Bicycles in the Sixties
Early morning, free of clothes
I stay indoors, coolness like a fine silk covers my skin.
I light up a cigarette, and reopen the book
to where I left off yesterday, the small town
in Ireland where Beckett spent his childhood,
his father taking him to Dublin in 1916.
There, the burning fires of an uprising
troubled him all his life.
In my youth—the Cultural Revolution—
the buses roaring through the streets
with Red Guards brandishing guns, tearing down the replicated
Imperial Dam. It was time to “Break the Four Olds”.
I remember leaving home for middle school
two miles away, and saw a young guard in glasses
raised his gun and started shooting porcelain vases
off the power poles.
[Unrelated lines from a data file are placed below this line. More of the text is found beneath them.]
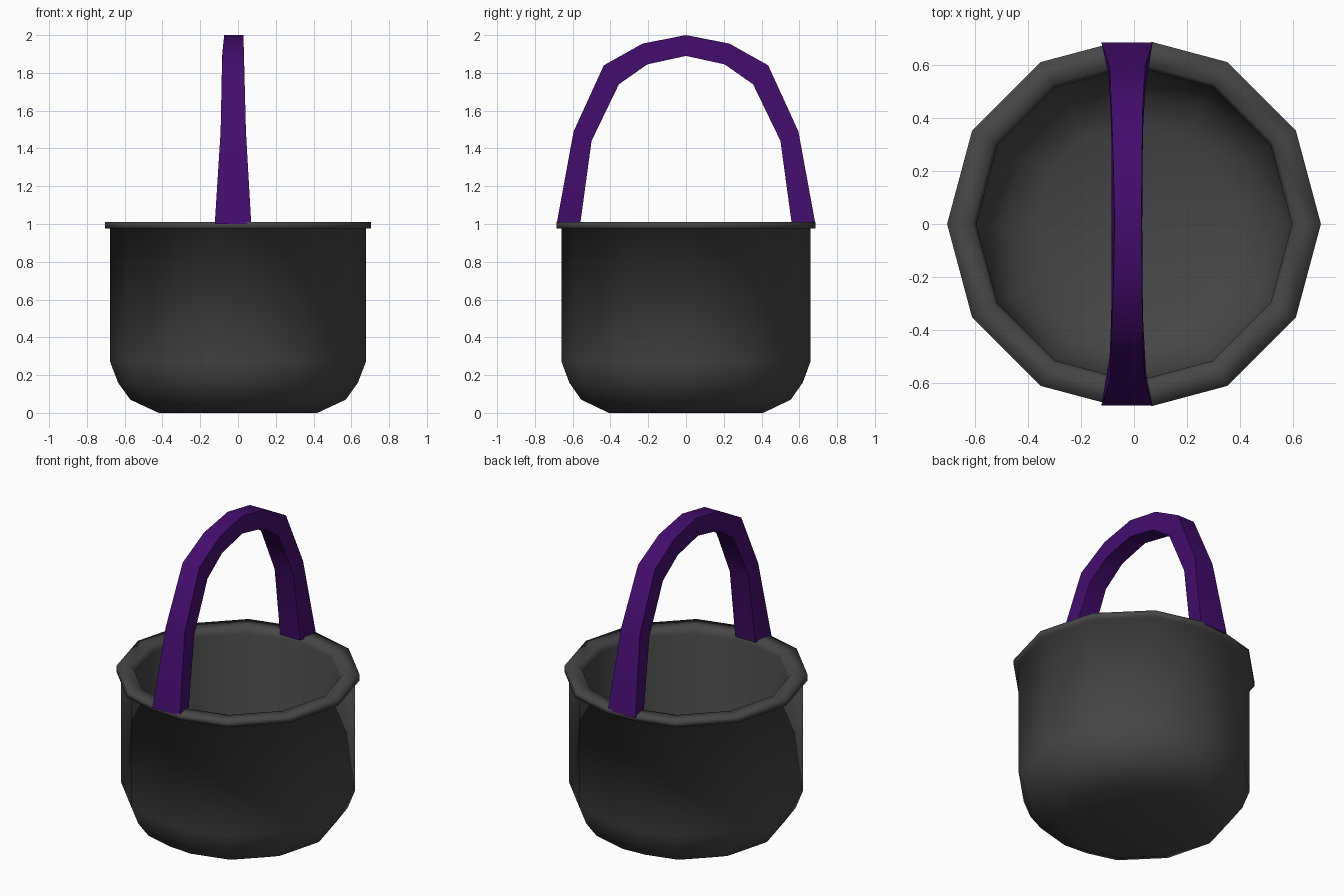
import bpy, bmesh, math

if "Cube" in bpy.data.objects:
    bpy.data.objects.remove(bpy.data.objects["Cube"])


def material(name, rgb):
    m = bpy.data.materials.new(name)
    m.diffuse_color = (*rgb, 1)
    m.use_nodes = True
    m.node_tree.nodes["Principled BSDF"].inputs["Base Color"].default_value = m.diffuse_color
    return m


def loft(name, rings, mat, angle):
    """Skin a list of equal-length rings and cap both ends."""
    bm = bmesh.new()
    vr = [[bm.verts.new(p) for p in ring] for ring in rings]
    n = len(vr[0])
    for a, b in zip(vr, vr[1:]):
        for i in range(n):
            j = (i + 1) % n
            bm.faces.new((a[i], a[j], b[j], b[i]))
    bm.faces.new(vr[0][::-1])
    bm.faces.new(vr[-1])
    bmesh.ops.recalc_face_normals(bm, faces=bm.faces[:])
    me = bpy.data.meshes.new(name)
    bm.to_mesh(me)
    bm.free()
    me.materials.append(mat)
    ob = bpy.data.objects.new(name, me)
    bpy.context.collection.objects.link(ob)
    bpy.ops.object.select_all(action='DESELECT')
    bpy.context.view_layer.objects.active = ob
    ob.select_set(True)
    bpy.ops.object.shade_smooth_by_angle(angle=math.radians(angle))
    return ob


grey = material("dark_grey", (0.062, 0.062, 0.062))
purple = material("deep_purple", (0.058, 0.004, 0.155))

# Bucket outline: twelve sides, front and back corners cut off where the handle sits
outline = []
for k in range(12):
    a = math.radians(30 * k)
    if k == 3:
        outline += [(0.10, 0.973), (-0.17, 0.954)]
    elif k == 9:
        outline += [(-0.17, -0.954), (0.10, -0.973)]
    else:
        outline.append((math.cos(a), math.sin(a)))

# Bucket: outer wall, rim and hollow inside as one profile (radius, height)
profile = [(0.42, 0), (0.57, 0.07), (0.635, 0.16), (0.677, 0.27), (0.677, 0.975),
           (0.705, 0.975), (0.705, 1.01), (0.61, 1.01), (0.595, 0.97),
           (0.595, 0.30), (0.55, 0.19), (0.49, 0.12), (0.37, 0.06)]
loft("bucket", [[(x * r, y * r, z) for x, y in outline] for r, z in profile], grey, 100)

# Handle: tapered arch; outer y, z, inner y, z, then left and right x on both sides
half = [(0.685, 1.0, 0.56, 1.0, -0.123, 0.07, -0.095, 0.045),
        (0.595, 1.49, 0.50, 1.44, -0.092, 0.042, -0.092, 0.042),
        (0.435, 1.84, 0.355, 1.74, -0.085, 0.033, -0.086, 0.034),
        (0.23, 1.955, 0.205, 1.845, -0.078, 0.03, -0.085, 0.032),
        (0, 2.0, 0, 1.89, -0.073, 0.028, -0.084, 0.031)]
stations = [(1, s) for s in half] + [(-1, s) for s in half[-2::-1]]
loft("handle", [[(l, sg * yo, zo), (r, sg * yo, zo), (ri, sg * yi, zi), (li, sg * yi, zi)]
                for sg, (yo, zo, yi, zi, l, r, li, ri) in stations], purple, 50)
Shattered pieces flew like birds in all directions.
Armed conflict. The corpse wrapped in asphalt,
abandoned in a roadside truck, shone a blackened light
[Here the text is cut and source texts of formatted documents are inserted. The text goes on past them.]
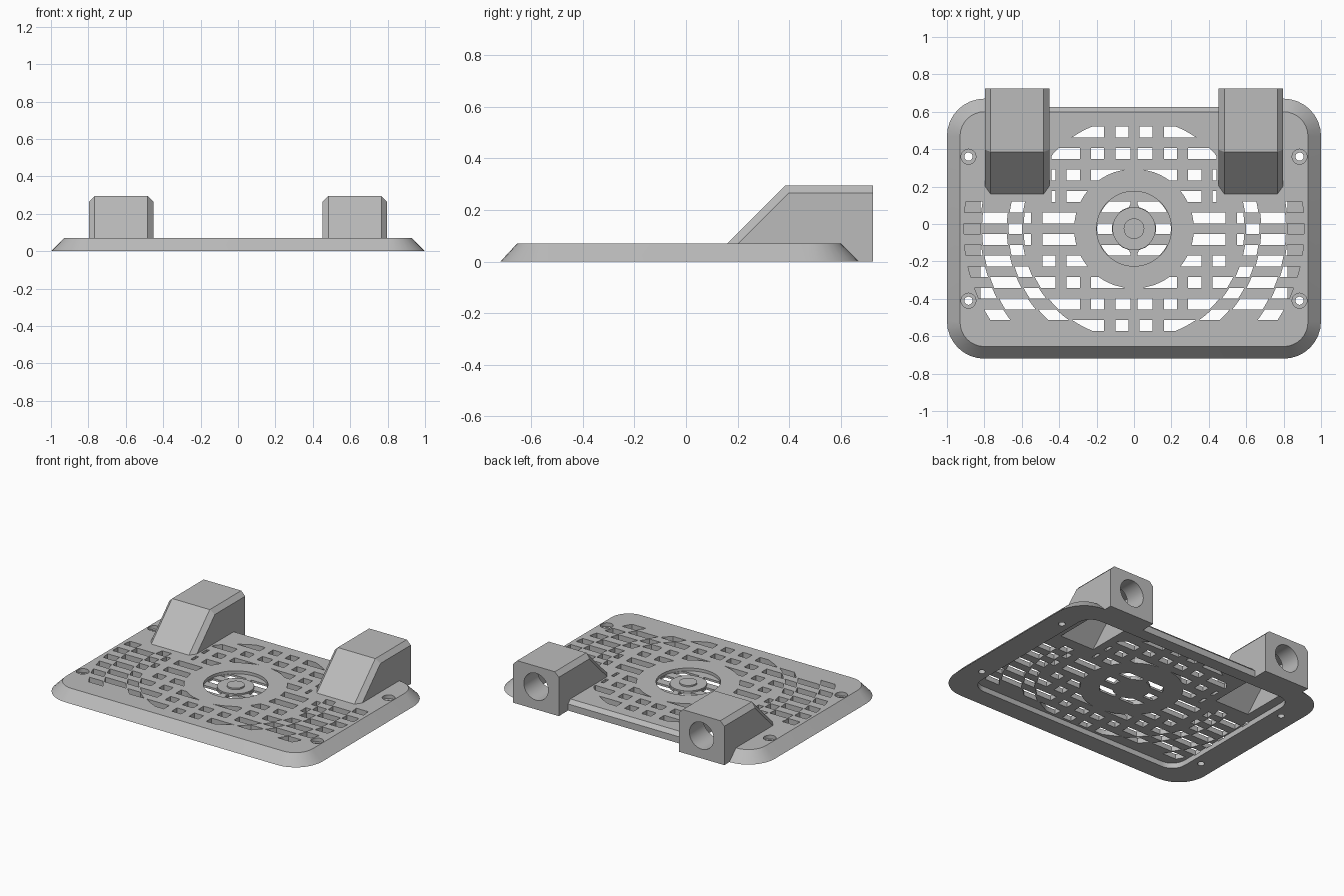
import bpy, bmesh, math

cube = bpy.data.objects.get("Cube")
if cube:
    bpy.data.objects.remove(cube, do_unlink=True)

grey = bpy.data.materials.new("plain grey")
grey.use_nodes = True
COLOUR = (0.5, 0.5, 0.5, 1)
grey.diffuse_color = COLOUR
grey.node_tree.nodes["Principled BSDF"].inputs["Base Color"].default_value = COLOUR

TOP, FLOOR, CY = 0.07, 0.036, -0.025   # plate height, pocket roof, grille centre


def make(name, bm):
    bmesh.ops.recalc_face_normals(bm, faces=bm.faces)
    mesh = bpy.data.meshes.new(name)
    bm.to_mesh(mesh)
    bm.free()
    mesh.materials.append(grey)
    obj = bpy.data.objects.new(name, mesh)
    bpy.context.collection.objects.link(obj)
    return obj


def loft(bm, lower, upper):
    """Closed solid between two matching rings of points."""
    a = [bm.verts.new(p) for p in lower]
    b = [bm.verts.new(p) for p in upper]
    bm.faces.new(a[::-1])
    bm.faces.new(b)
    for i in range(len(a)):
        j = (i + 1) % len(a)
        bm.faces.new((a[i], a[j], b[j], b[i]))


def prism(bm, outline, z0, z1):
    loft(bm, [(x, y, z0) for x, y in outline], [(x, y, z1) for x, y in outline])


def side_prism(bm, profile, x0, x1):
    loft(bm, [(x0, y, z) for y, z in profile], [(x1, y, z) for y, z in profile])


def rounded(hx, y0, y1, r, z, steps=8):
    pts = []
    corners = ((hx - r, y1 - r), (r - hx, y1 - r), (r - hx, y0 + r), (hx - r, y0 + r))
    for k, (cx, cy) in enumerate(corners):
        for i in range(steps + 1):
            t = math.pi / 2 * (k + i / steps)
            pts.append((cx + r * math.cos(t), cy + r * math.sin(t), z))
    return pts


def circle(cx, cy, r, n=32):
    return [(cx + r * math.cos(math.tau * i / n), cy + r * math.sin(math.tau * i / n))
            for i in range(n)]


def combine(target, tool, operation):
    """Apply a boolean and remove the tool."""
    mod = target.modifiers.new("cut", "BOOLEAN")
    mod.operation, mod.solver, mod.object = operation, "EXACT", tool
    tool.hide_render = True
    graph = bpy.context.evaluated_depsgraph_get()
    mesh = bpy.data.meshes.new_from_object(target.evaluated_get(graph))
    target.modifiers.clear()
    target.data = mesh
    bpy.data.objects.remove(tool, do_unlink=True)


# Plate with sloping sides
bm = bmesh.new()
loft(bm, rounded(1, -0.72, 0.67, 0.2, 0), rounded(0.93, -0.655, 0.6, 0.13, TOP))
plate = make("grille_plate", bm)

# Back edge trimmed between the housings
bm = bmesh.new()
prism(bm, [(-0.47, 0.625), (0.47, 0.625), (0.47, 0.9), (-0.47, 0.9)], -0.1, 0.2)
combine(plate, make("back_trim", bm), "DIFFERENCE")

# Sloped housings with chamfered upper edges
for side in (-1, 1):
    bm = bmesh.new()
    side_prism(bm, [(0.13, 0.04), (0.385, 0.295), (0.725, 0.295),
                    (0.725, 0), (0.55, 0), (0.55, 0.04)],
               side * 0.625 - 0.172, side * 0.625 + 0.172)
    edges = []
    for e in bm.edges:
        mid = (e.verts[0].co + e.verts[1].co) / 2
        along = abs(e.verts[0].co.x - e.verts[1].co.x) < 0.01
        if along and (mid.z > 0.29 or (mid.y < 0.3 and mid.z > 0.1)):
            edges.append(e)
    bmesh.ops.bevel(bm, geom=edges, offset=0.03, segments=1, affect="EDGES")
    combine(plate, make("housing", bm), "UNION")

# Shallow pocket underneath
bm = bmesh.new()
loft(bm, rounded(0.82, -0.59, 0.54, 0.1, -0.1), rounded(0.82, -0.59, 0.54, 0.1, FLOOR))
combine(plate, make("pocket", bm), "DIFFERENCE")

# Hollow housings, open below, with a round hole in the back
for side in (-1, 1):
    x = side * 0.625
    bm = bmesh.new()
    side_prism(bm, [(0.19, 0.03), (0.41, 0.25), (0.6, 0.25), (0.53, 0.03)],
               x - 0.13, x + 0.13)
    combine(plate, make("cavity", bm), "DIFFERENCE")
    bm = bmesh.new()
    ring = circle(x, 0.155, 0.092)
    loft(bm, [(px, 0.5, pz) for px, pz in ring], [(px, 0.8, pz) for px, pz in ring])
    combine(plate, make("back_hole", bm), "DIFFERENCE")

# Countersunk screw holes
for radius, low in ((0.04, 0.045), (0.022, -0.1)):
    bm = bmesh.new()
    for x in (-0.885, 0.885):
        for y in (-0.41, 0.36):
            prism(bm, circle(x, y, radius, 20), low, 0.2)
    combine(plate, make("screw_holes", bm), "DIFFERENCE")

# Round grooves around the centre
for inner, outer, depth in ((0.115, 0.2, 0.02), (0.055, 0.115, 0.01)):
    bm = bmesh.new()
    prism(bm, circle(0, CY, outer, 48), TOP - depth, 0.2)
    groove = make("groove", bm)
    bm = bmesh.new()
    prism(bm, circle(0, CY, inner, 48), -0.1, 0.3)
    combine(groove, make("groove_core", bm), "DIFFERENCE")
    combine(plate, groove, "DIFFERENCE")

# Slots: rows clipped to rings, alternate rings use alternate rows
PITCH, HALF = 0.115, 0.029


def arc_x(r, y):
    return math.sqrt(max(r * r - y * y, 0))


def slot(bm, row, r0, r1, low=0.02, high=2.0):
    ys = [row - HALF + 2 * HALF * i / 4 for i in range(5)]
    left = [(max(arc_x(r0, y), low), y) for y in ys]
    right = [(min(arc_x(r1, y), high), y) for y in ys]
    if min(b[0] - a[0] for a, b in zip(left, right)) < 0.005:
        return
    for s in (-1, 1):
        prism(bm, [(s * x, y + CY) for x, y in left + right[::-1]], 0.03, 0.2)


bm = bmesh.new()
for k in range(-5, 5):
    row = (k + 0.5) * PITCH
    level = abs(k + 0.5) - 0.5
    # Middle ring, broken by stepped ribs
    first = 0.13 * (4 - level)
    limit = 0.44 if row > 0.12 else 2.0
    low = 0.03 if level == 4 else 0.0
    ribs = [first, first + 0.13]
    starts = [max(low, 0.02)] + [r + 0.03 for r in ribs if r > 0.01]
    ends = [r - 0.03 for r in ribs if r > 0.01] + [limit]
    for a, b in zip(starts, ends):
        slot(bm, row, 0.32, 0.59, a, min(b, limit))
    # Outer ring
    if row < 0.1 and level < 4:
        slot(bm, row, 0.68, 0.812)
for k in range(-4, 2):
    row = k * PITCH
    slot(bm, row, 0.6, 0.67)
    slot(bm, row, 0.822, 0.91)
for k in (-1, 0, 1):
    slot(bm, k * PITCH, 0.118, 0.197)
combine(plate, make("slots", bm), "DIFFERENCE")

# Smooth the rounded walls, keep the edges sharp
bpy.ops.object.select_all(action="DESELECT")
plate.select_set(True)
bpy.context.view_layer.objects.active = plate
bpy.ops.object.shade_smooth_by_angle(angle=math.radians(25))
in the sun. And my mother, head of a small factory unit,
wanted by the opposing faction of the Red Guards,
fled to someplace remote, in fear.
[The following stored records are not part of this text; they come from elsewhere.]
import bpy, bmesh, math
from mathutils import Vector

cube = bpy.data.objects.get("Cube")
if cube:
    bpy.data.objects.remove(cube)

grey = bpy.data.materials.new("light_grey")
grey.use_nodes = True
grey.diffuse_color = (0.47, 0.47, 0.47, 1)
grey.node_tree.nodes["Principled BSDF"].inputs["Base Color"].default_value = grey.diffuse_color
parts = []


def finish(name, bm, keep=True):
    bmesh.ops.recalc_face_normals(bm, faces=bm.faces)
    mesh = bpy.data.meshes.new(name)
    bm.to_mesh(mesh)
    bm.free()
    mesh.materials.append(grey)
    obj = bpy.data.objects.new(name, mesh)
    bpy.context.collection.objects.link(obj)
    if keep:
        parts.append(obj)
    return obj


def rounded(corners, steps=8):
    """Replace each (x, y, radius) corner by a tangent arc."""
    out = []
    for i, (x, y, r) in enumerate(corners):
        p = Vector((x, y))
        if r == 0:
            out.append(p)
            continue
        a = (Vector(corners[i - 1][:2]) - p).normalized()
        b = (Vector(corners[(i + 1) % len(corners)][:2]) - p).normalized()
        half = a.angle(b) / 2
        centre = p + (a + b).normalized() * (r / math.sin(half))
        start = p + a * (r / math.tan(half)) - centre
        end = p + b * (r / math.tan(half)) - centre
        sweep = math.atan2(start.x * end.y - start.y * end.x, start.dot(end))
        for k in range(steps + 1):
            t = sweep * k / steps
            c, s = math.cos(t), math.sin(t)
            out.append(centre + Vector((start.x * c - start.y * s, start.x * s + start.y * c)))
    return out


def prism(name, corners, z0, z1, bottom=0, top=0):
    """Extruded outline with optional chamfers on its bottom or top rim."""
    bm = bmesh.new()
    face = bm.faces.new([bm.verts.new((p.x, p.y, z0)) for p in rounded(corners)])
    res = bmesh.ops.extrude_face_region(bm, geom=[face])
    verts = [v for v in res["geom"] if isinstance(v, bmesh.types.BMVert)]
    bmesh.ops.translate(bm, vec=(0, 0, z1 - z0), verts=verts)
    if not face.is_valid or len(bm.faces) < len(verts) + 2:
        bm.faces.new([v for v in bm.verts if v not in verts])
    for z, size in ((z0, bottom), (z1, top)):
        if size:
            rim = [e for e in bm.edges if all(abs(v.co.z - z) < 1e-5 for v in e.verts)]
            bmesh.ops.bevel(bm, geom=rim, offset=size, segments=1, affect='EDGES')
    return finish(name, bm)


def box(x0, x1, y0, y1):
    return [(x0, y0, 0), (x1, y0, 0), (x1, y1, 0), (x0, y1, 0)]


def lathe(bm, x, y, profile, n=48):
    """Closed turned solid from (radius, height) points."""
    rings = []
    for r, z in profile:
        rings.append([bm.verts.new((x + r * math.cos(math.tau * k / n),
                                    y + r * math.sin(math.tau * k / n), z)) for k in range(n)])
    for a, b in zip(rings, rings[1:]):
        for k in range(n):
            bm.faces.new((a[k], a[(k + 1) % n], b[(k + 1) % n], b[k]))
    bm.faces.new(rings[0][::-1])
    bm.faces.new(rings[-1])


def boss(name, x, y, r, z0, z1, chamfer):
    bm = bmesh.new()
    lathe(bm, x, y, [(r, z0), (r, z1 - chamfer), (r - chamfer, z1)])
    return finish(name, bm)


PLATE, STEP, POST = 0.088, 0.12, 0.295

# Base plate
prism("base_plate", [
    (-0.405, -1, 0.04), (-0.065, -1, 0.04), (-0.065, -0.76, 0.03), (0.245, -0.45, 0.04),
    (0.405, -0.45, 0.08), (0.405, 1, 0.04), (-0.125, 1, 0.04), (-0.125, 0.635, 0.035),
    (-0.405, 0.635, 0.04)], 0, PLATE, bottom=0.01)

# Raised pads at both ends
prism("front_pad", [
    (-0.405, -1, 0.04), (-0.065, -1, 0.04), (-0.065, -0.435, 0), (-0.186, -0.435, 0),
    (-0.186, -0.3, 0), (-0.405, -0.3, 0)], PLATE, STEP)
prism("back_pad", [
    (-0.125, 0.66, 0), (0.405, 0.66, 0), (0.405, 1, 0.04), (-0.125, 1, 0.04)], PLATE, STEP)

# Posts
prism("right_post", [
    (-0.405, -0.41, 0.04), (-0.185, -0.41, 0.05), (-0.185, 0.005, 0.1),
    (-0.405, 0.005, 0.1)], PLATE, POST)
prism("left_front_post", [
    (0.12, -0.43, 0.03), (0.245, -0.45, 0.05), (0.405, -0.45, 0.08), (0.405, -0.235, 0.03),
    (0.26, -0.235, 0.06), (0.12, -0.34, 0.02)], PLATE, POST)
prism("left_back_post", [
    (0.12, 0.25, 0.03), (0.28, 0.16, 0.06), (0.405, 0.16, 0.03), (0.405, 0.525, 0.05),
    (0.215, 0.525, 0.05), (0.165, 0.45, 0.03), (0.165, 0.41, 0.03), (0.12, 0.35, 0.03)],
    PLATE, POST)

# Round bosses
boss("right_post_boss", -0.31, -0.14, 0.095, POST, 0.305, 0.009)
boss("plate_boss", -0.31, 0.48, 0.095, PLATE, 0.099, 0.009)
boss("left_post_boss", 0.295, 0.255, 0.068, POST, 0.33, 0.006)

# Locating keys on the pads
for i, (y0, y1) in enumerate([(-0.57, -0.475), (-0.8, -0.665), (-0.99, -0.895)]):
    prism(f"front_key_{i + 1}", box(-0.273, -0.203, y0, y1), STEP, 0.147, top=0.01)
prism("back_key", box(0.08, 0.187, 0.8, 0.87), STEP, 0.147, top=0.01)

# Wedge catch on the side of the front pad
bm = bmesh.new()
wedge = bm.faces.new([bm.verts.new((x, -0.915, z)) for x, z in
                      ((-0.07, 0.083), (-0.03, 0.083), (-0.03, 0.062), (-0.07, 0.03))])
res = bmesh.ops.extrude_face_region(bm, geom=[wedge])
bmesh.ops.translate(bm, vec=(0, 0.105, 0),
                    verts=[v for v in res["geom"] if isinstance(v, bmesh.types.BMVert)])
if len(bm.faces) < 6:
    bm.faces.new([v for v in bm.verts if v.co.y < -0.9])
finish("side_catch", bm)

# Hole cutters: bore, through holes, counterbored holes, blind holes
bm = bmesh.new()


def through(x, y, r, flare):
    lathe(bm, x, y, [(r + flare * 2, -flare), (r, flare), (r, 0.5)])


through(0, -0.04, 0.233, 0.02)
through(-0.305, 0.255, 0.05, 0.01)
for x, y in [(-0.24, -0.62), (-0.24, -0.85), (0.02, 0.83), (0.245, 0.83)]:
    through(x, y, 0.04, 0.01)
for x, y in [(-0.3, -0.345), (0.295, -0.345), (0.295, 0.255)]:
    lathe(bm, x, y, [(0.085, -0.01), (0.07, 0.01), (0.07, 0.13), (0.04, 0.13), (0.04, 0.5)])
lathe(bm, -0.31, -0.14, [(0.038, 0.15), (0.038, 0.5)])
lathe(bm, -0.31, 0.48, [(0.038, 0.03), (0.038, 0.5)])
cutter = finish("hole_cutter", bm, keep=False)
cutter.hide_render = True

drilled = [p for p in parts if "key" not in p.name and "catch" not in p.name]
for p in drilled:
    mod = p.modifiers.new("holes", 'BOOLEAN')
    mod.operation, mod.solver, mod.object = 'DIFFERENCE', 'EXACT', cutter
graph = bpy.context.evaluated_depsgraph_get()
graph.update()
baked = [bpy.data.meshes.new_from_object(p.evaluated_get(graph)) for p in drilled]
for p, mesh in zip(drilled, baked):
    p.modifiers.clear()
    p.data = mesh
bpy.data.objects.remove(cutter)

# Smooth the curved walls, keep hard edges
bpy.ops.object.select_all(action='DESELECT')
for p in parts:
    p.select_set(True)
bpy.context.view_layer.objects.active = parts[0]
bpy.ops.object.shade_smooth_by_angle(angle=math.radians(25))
I returned home and saw grandmother worried, a blackened light
in her eyes.
by Sun Wenbo
from Poetry International
translation Ming Di and Neil Aitken